The activities in this lesson will allow students to observe and analyze the forces of gravity.
Main Curriculum Tie:
Science - 3rd Grade
Standard 4 Objective 2
Describe the effects of gravity on the motion of an object.
It's An Uphill Battle
- 3rd grade Elementary CORE Academy Handbook (2003);
- Looking Inside Sports Aerodynamics (X-Ray Vision), by Ron Schultz;
- Experiments with Gravity (True Books), by Salvatore Tocci, Robert
Gardner, Nancy R. Vargus; ISBN 051629348
- The Science Book of Gravity, by Neil Ardley; ISBN 0385253877
- Roller Coaster! (1993, WGBH Educational Foundation)
- Lift-Off to Learning, Space Basics, NASA, 21:00
- Windows on Science, Primary Vol. 3, Force and Motion, Lesson 11
Background For Teachers:
If you throw a ball into the air, the force you exert pushes the ball
forward and/or up. The ball continues to move in that direction until the
effect of gravity becomes stronger than the force of your throw. Gravity
pulls the ball downward toward Earth.
Intended Learning Outcomes:
1. Use Science Process and Thinking Skills
2. Manifest Scientific Attitudes and Interests
3. Understand Science Concepts and Principles
4. Communicate Effectively Using Science Language and Reasoning
Invitation to Learn
Bicycle Ride Pantomime
Tell the students they are going to pretend to go on a bike ride and
they need to listen carefully as you describe the terrain and respond
“It is a nice spring day—great for a bike ride. You put on
your helmet and pull your bike to the end of the driveway. You
carefully climb onto your bike. After looking both ways, you
start pedaling and turn right onto the road. The road is nice and
flat for awhile. Now, you are approaching a small hill. To get to
the top you have to push a little harder and faster on your pedals.
The road levels off and then disappears. You suspect that the road
goes downhill. You are correct. It is a long gentle slope. As you
go down the hill, you can coast instead of pedal. You turn right at
the bottom of the hill where the road flattens out. A nice steady

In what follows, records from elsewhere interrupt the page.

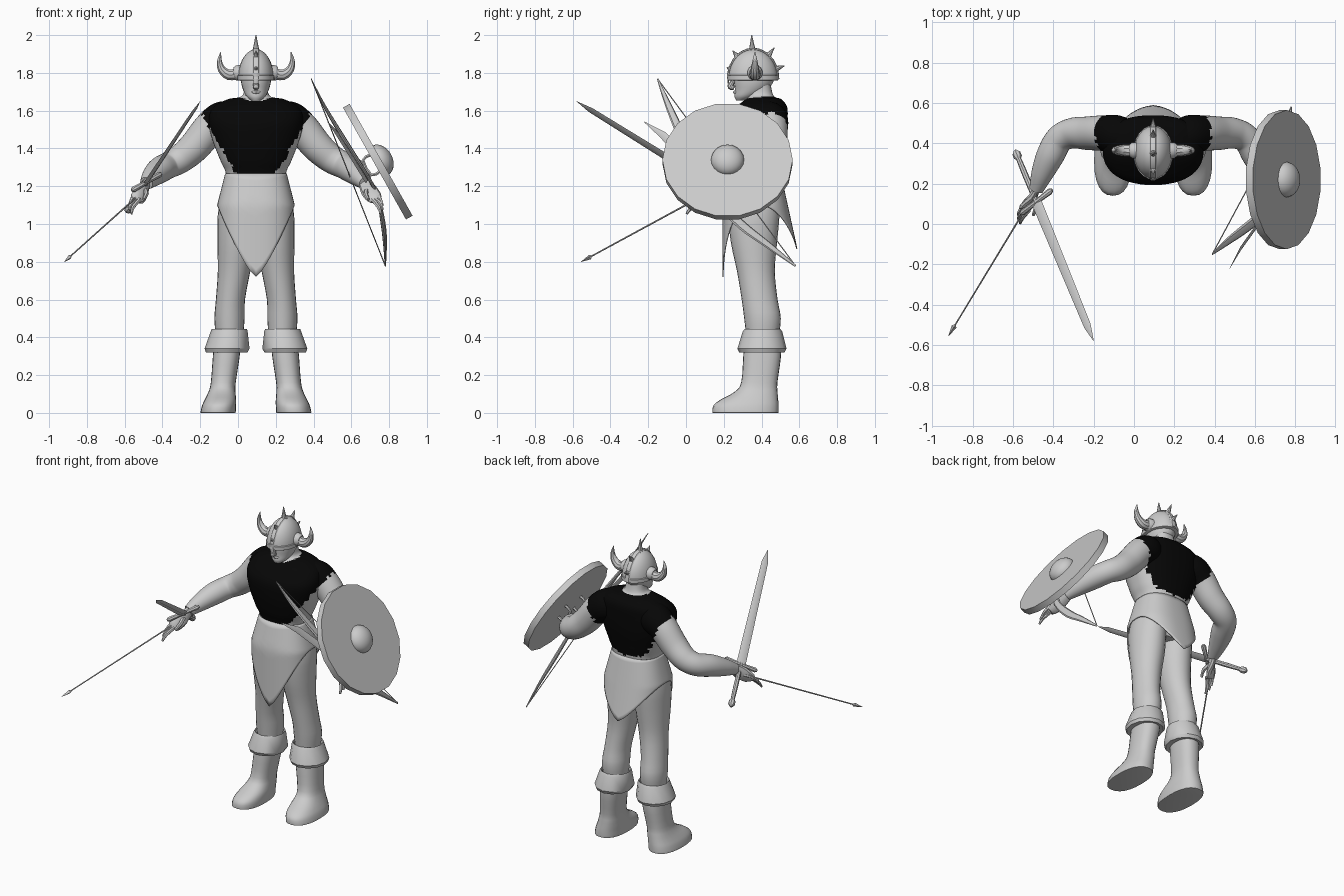
import bpy, bmesh, math, random
from mathutils import Vector

random.seed(4)
if "Cube" in bpy.data.objects:
    bpy.data.objects.remove(bpy.data.objects["Cube"])

MID = 0.095   # body centre line in x
made = []


def material(name, value):
    m = bpy.data.materials.new(name)
    m.use_nodes = True
    colour = (value, value, value, 1)
    m.diffuse_color = colour
    m.node_tree.nodes["Principled BSDF"].inputs["Base Color"].default_value = colour
    return m


GREY, BLACK = material("light grey", 0.6), material("shirt black", 0.002)


def refine(rows, k):
    """Smooth interpolation between the rows of a profile."""
    out = []
    for i in range(len(rows) - 1):
        a, b, c, d = (rows[max(0, min(len(rows) - 1, i + j))] for j in (-1, 0, 1, 2))
        for s in range(k):
            t = s / k
            out.append([q + t * ((r - p) / 2 + t * (p - 2.5 * q + 2 * r - w / 2
                        + t * (1.5 * (q - r) + (w - p) / 2)))
                        for p, q, r, w in zip(a, b, c, d)])
    return out + [list(rows[-1])]


def build(name, rings, rule=None, caps=True):
    """Skin a list of closed rings; rule picks the black faces."""
    bm = bmesh.new()
    loops = [[bm.verts.new(p) for p in ring] for ring in rings]
    n = len(loops[0])
    for a, b in zip(loops, loops[1:]):
        for i in range(n):
            j = (i + 1) % n
            bm.faces.new((a[i], a[j], b[j], b[i]))
    if caps:
        bm.faces.new(loops[0][::-1])
        bm.faces.new(loops[-1])
    bmesh.ops.recalc_face_normals(bm, faces=bm.faces)
    if rule:
        for f in bm.faces:
            f.material_index = int(rule(f.calc_center_median()))
    me = bpy.data.meshes.new(name)
    bm.to_mesh(me)
    bm.free()
    me.materials.append(GREY)
    if rule:
        me.materials.append(BLACK)
    ob = bpy.data.objects.new(name, me)
    bpy.context.collection.objects.link(ob)
    made.append(ob)
    return ob


def power(v, e):
    return math.copysign(abs(v) ** e, v)


def stack(name, rows, side=1, n=20, k=3, e=1.0, rule=None):
    """Upright loft; rows are (z, offset from centre line, y, x radius, y radius)."""
    rings = []
    for z, off, y, rx, ry in refine(rows, k):
        angles = [2 * math.pi * i / n for i in range(n)]
        rings.append([(MID + side * off + rx * power(math.cos(a), e),
                       y + ry * power(math.sin(a), e), z) for a in angles])
    return build(name, rings, rule)


def tube(name, rows, n=10, k=3, wide=(0, 0, 1), flat=1.0, rule=None):
    """Tube along rows of (x, y, z, radius); flat squashes it across wide."""
    rows = refine(rows, k)
    pts = [Vector(r[:3]) for r in rows]
    rings = []
    for i, p in enumerate(pts):
        d = (pts[min(i + 1, len(pts) - 1)] - pts[max(i - 1, 0)]).normalized()
        u = Vector(wide)
        u = (u - d * u.dot(d)).normalized()
        v = d.cross(u) * flat
        r = rows[i][3]
        rings.append([p + r * (u * math.cos(a) + v * math.sin(a))
                      for a in (2 * math.pi * j / n for j in range(n))])
    return build(name, rings, rule)


def shirt(c):
    """Ragged sleeveless shirt area."""
    s = abs(c.x - MID)
    rough = random.uniform(-0.007, 0.007)
    sleeve = (s - 0.243) * 0.86 - (c.z - 1.505) * 0.5 < rough
    hem = c.z > 1.238 + 0.2 * s + (0.035 if c.y > 0.4 else 0) + rough
    neck = c.z < 1.645 or math.hypot(s, c.y - 0.385) > 0.085
    return sleeve and hem and neck


# torso and neck
stack("torso", [(1.0, 0, .36, .15, .11), (1.15, 0, .37, .17, .13), (1.26, 0, .37, .158, .13),
                (1.34, 0, .365, .19, .148), (1.45, 0, .365, .232, .167), (1.55, 0, .37, .25, .168),
                (1.62, 0, .4, .225, .135), (1.66, 0, .41, .15, .095), (1.68, 0, .395, .072, .068),
                (1.76, 0, .38, .06, .065)], n=72, k=7, e=.85, rule=shirt)

# head and face
stack("head", [(1.655, 0, .29, .025, .025), (1.675, 0, .315, .05, .058), (1.71, 0, .345, .068, .086),
               (1.76, 0, .36, .08, .105), (1.82, 0, .365, .078, .1)], n=24)
tube("nose", [(MID, .265, 1.785, .01), (MID, .243, 1.745, .014), (MID, .235, 1.728, .017),
              (MID, .255, 1.72, .012)], wide=(1, 0, 0))
tube("lips", [(MID - .028, .275, 1.698, .004), (MID, .258, 1.698, .009), (MID + .028, .275, 1.698, .004)])

# helmet shell, rim and centre ridge
arc = [math.radians(a) for a in range(0, 90, 8)]
stack("helmet", [(1.77 + .155 * math.sin(a), 0, .355, .095 * math.cos(a), .131 * math.cos(a))
                 for a in arc], n=24, k=1)
stack("helmet_rim", [(1.76, 0, .355, .095, .131), (1.762, 0, .355, .099, .135),
                     (1.785, 0, .355, .099, .135), (1.788, 0, .355, .094, .13)], n=24, k=1)
tube("helmet_ridge", [(MID, .355 - .131 * math.cos(t), 1.768 + .157 * math.sin(t), .018)
                      for t in (math.pi * i / 14 for i in range(15))],
     n=8, k=1, wide=(1, 0, 0), flat=.45)
tube("nose_guard", [(MID, .222, 1.80, .017), (MID, .224, 1.745, .012)], n=6, k=1, wide=(1, 0, 0), flat=.4)
for angle, length in ((20, .02), (50, .04), (88, .078), (128, .055), (160, .05)):
    d = Vector((0, -math.cos(math.radians(angle)), math.sin(math.radians(angle))))
    base = Vector((MID, .355 + .128 * d.y, 1.768 + .155 * d.z))
    tube("helmet_spike", [(*base, .017), (*(base + d * length), .002)], n=8, k=1, wide=(1, 0, 0))

for s, tag in ((1, "left"), (-1, "right")):
    def at(off, *rest):
        return (MID + s * off, *rest)

    # horn and its round base
    tube(tag + "_horn_base", [at(.075, .365, 1.8, .042), at(.105, .365, 1.8, .04),
                              at(.118, .365, 1.8, .03)], n=14, k=1)
    tube(tag + "_horn", [at(.10, .365, 1.795, .031), at(.145, .365, 1.79, .029),
                         at(.182, .365, 1.82, .022), at(.193, .365, 1.865, .013),
                         at(.186, .365, 1.91, .002)], wide=(0, 1, 0))

    # leg, boot and fur cuff
    stack(tag + "_leg", [(1.16, .095, .37, .085, .12), (1.05, .102, .36, .1, .135),
                         (.9, .104, .36, .1, .122), (.75, .116, .37, .086, .1),
                         (.6, .135, .39, .077, .095), (.5, .14, .405, .08, .097),
                         (.4, .14, .405, .072, .085)], s, n=24)
    stack(tag + "_boot", [(.38, .15, .405, .07, .095), (.3, .157, .403, .071, .1),
                          (.16, .173, .388, .066, .096), (.11, .18, .37, .072, .115),
                          (.07, .188, .335, .083, .153), (.04, .195, .318, .09, .172),
                          (.005, .2, .315, .093, .175), (0, .2, .315, .091, .172)], s, n=24, e=.85)
    stack(tag + "_boot_cuff", [(.415, .14, .405, .075, .08), (.445, .141, .405, .093, .095),
                               (.43, .142, .405, .098, .105), (.34, .153, .402, .119, .13),
                               (.32, .155, .402, .11, .12), (.325, .155, .402, .07, .08)], s, n=12, k=1)

    # arm with the shirt sleeve, then hand and fingers
    tube(tag + "_arm", [at(.12, .4, 1.56, .085), at(.18, .44, 1.55, .098), at(.245, .45, 1.505, .089),
                        at(.325, .45, 1.41, .083), at(.4, .45, 1.345, .076), at(.465, .42, 1.31, .07),
                        at(.51, .34, 1.285, .069), at(.55, .25, 1.25, .055), at(.58, .17, 1.215, .035)],
         n=32, k=7, rule=shirt)
    tube(tag + "_hand", [at(.575, .18, 1.22, .033), at(.6, .13, 1.175, .045), at(.625, .09, 1.14, .042),
                         at(.635, .075, 1.125, .03)], wide=(.3, .6, .7), flat=.5)
    for i in range(4):
        g = (i - 1.5) * .021
        tube(tag + "_finger", [at(.615, .1 + g, 1.15 + g * .6, .011), at(.66 - abs(g) * .3, .06 + g, 1.12 + g, .011),
                               at(.675 - abs(g) * .5, .035 + g, 1.085 + g, .006)], n=6, k=2, wide=(0, 1, 0))
    tube(tag + "_thumb", [at(.59, .13, 1.18, .014), at(.58, .08, 1.16, .013),
                          at(.595, .045, 1.13, .008)], n=6, k=2, wide=(1, 0, 0))

# hip cloth with a front and a back point
rings = []
for j in range(15):
    ring = []
    for i in range(64):
        a = 2 * math.pi * i / 64
        u, c = power(math.sin(a), .8), power(math.cos(a), .8)
        low = (.72 + .38 * abs(u) ** 1.3) if c > 0 else (.87 + .23 * abs(u) ** 1.3)
        z = 1.268 + (low - 1.268) * j / 14
        drop = min(1, (1.268 - z) / .17)
        depth = .132 + (.045 * drop if c > 0 else .22 * (1.268 - z))
        ring.append((MID + u * (.163 + .043 * drop), .37 - c * depth, z))
    rings.append(ring)
cloth = build("hip_cloth", rings, caps=False)
cloth.modifiers.new("thickness", "SOLIDIFY").thickness = .006

# shield with boss and hand grips
face = Vector((.87, 0, .49)).normalized()
slope = Vector((face.z, 0, -face.x))
centre = Vector((.74, .22, 1.33))
tube("shield", [(*(centre - face * .02), .345), (*(centre + face * .02), .345)], n=18, k=1, wide=(0, 1, 0))
tube("shield_boss", [(*(centre + face * (.015 + .065 * math.sin(a))), .088 * math.cos(a)) for a in arc],
     n=20, k=1, wide=(0, 1, 0))
for shift in (-.1, .06):
    grip = [(-.05, .0), (-.045, .05), (.045, .05), (.05, .0)]
    tube("shield_grip", [(*(centre - face * (.015 + h) + slope * l + Vector((0, shift, 0))), .009)
                         for l, h in grip], n=6, k=2, wide=(0, 1, 0))

# bow, string and a short pointed blade in the left hand
tip, end = (.388, -.15, 1.768), (.78, .58, .778)
tube("bow", [(*tip, .004), (.46, -.09, 1.62, .018), (.58, 0, 1.42, .026), (.70, .1, 1.23, .02),
             (.745, .17, 1.12, .022), (.77, .3, .99, .026), (.778, .44, .885, .018), (*end, .006)],
     n=8, k=4, wide=(.3, -.8, -.4), flat=.45)
tube("bow_string", [(*tip, .003), (*end, .003)], n=5, k=1, wide=(1, 0, 0))
tube("short_blade", [(.475, -.22, 1.54, .002), (.53, -.12, 1.47, .02), (.68, .09, 1.23, .022)],
     n=4, k=1, wide=(0, .5, .8), flat=.3)

# sword in the right hand
pommel, point = Vector((-.585, .355, 1.07)), Vector((-.2, -.58, 1.65))
cross = Vector((.15, .115, .086))


def along(t, r):
    return (*pommel.lerp(point, t), r)


tube("sword_blade", [along(.25, .03), along(.92, .021), along(1, .001)], n=4, k=1, wide=cross, flat=.28)
tube("sword_handle", [along(.01, .012), along(.13, .015), along(.27, .012)], n=8)
tube("sword_pommel", [along(-.01, .008), along(.005, .021), along(.025, .021), along(.04, .008)], n=8, k=1)
hub = pommel.lerp(point, .262)
tube("sword_guard", [(*(hub + cross * t), r) for t, r in ((-.52, .008), (-.45, .016), (0, .012),
                                                        (.45, .016), (.52, .008))], n=8, k=1)

# arrow in the right hand
nock, head = Vector((-.49, .155, 1.185)), Vector((-.92, -.555, .8))
tube("arrow_shaft", [(*nock, .005), (*nock.lerp(head, .95), .004)], n=6, k=1)
tube("arrow_head", [(*nock.lerp(head, t), r) for t, r in ((.92, .003), (.935, .013), (1, .001))],
     n=4, k=1)

# soft shading with crisp edges
bpy.ops.object.select_all(action="DESELECT")
for ob in made:
    ob.select_set(True)
bpy.context.view_layer.objects.active = made[0]
bpy.ops.object.shade_smooth_by_angle(angle=math.radians(35))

even pedaling keeps you going at a constant speed. You spot a
steep ravine up ahead. As you approach, you sigh before starting
downhill. You have to apply the brakes to prevent yourself from
going too fast. As soon as you reach the bottom, you start to
climb uphill. It is so steep; you have to pedal really hard and fast.
Once on top, you stop to catch your breath. The flat terrain is
inviting. You pedal along at a steady speed. You turn left at the
corner and continue your steady pedaling until you reach your
friend’s house. You turn left into their driveway, stop, get off
your bike, lean your bike against the wall, and take off your
What would you tell your friend about your bike ride and the effect of
gravity as you went up and down the hills?
It’s An Uphill Battle
- Place the chairs approximately 24”
- Place the pipe insulator between the two chairs, forming a “U”
and extending 36” off the floor at both ends. Tape the pipe onto
- Explain to the students that you are going to release a marble
from various starting points. Have the students predict how far up
on the other side the marble will roll.
- Place the marble on the pipe insulator 30” from the floor and
- Observe how far up the other side the marble traveled. Record
your observations on the It’s an Uphill Battle data recording sheet.
- Repeat steps four and five from a height of 24”, 18”, 12” and 6”.
- Analyze the results.
Relate this activity to the Roller Coaster activity.
- Display the Throwing Balls overhead
transparency showing three
scenarios of a thrown ball.
- Have students predict which scenario is
- Watch the video: Lift-Off to Learning, Space Basics
- Go outside and have the students experiment throwing a ball.
Instruct the students to observe and analyze the forces acting on
the ball and the results of those forces.
- Have the students discuss and analyze the overhead transparency
pictures again and reach a conclusion of what happens to a ball
that is thrown in the air.
Have the students select and research an amusement park ride of their
choice. Write a report detailing when, where, why, how, and by whom
the ride was invented. The student may also include technological
advances in the ride since its original invention. Include what forces are
Sing Gravity (pdf).
Play a game with family that requires a ball. Instruct students to
discuss the effect of forward momentum and gravity on the ball.
Family Bike Ride
Go on a family bike ride. Discuss how it requires more force to go
up a hill than down a hill.
Design (and construct) an amusement park ride at home with the help
of family. Bring the ride to school and set up a class amusement park.
It’s an Uphill Battle
- Did the student accurately fill in the information on his/her data
- Can the student explain (written or orally) why the ball does not
travel up as far on the opposite side compared to the spot from
which it was released? This may be illustrated and explained in
his/her science journal.
- Students draw a diagram of what happens when a ball is thrown
in their science journals. Label the forces and direction of the
forces acting upon the ball.
Created Date :
Oct 07 2004 15:00 PM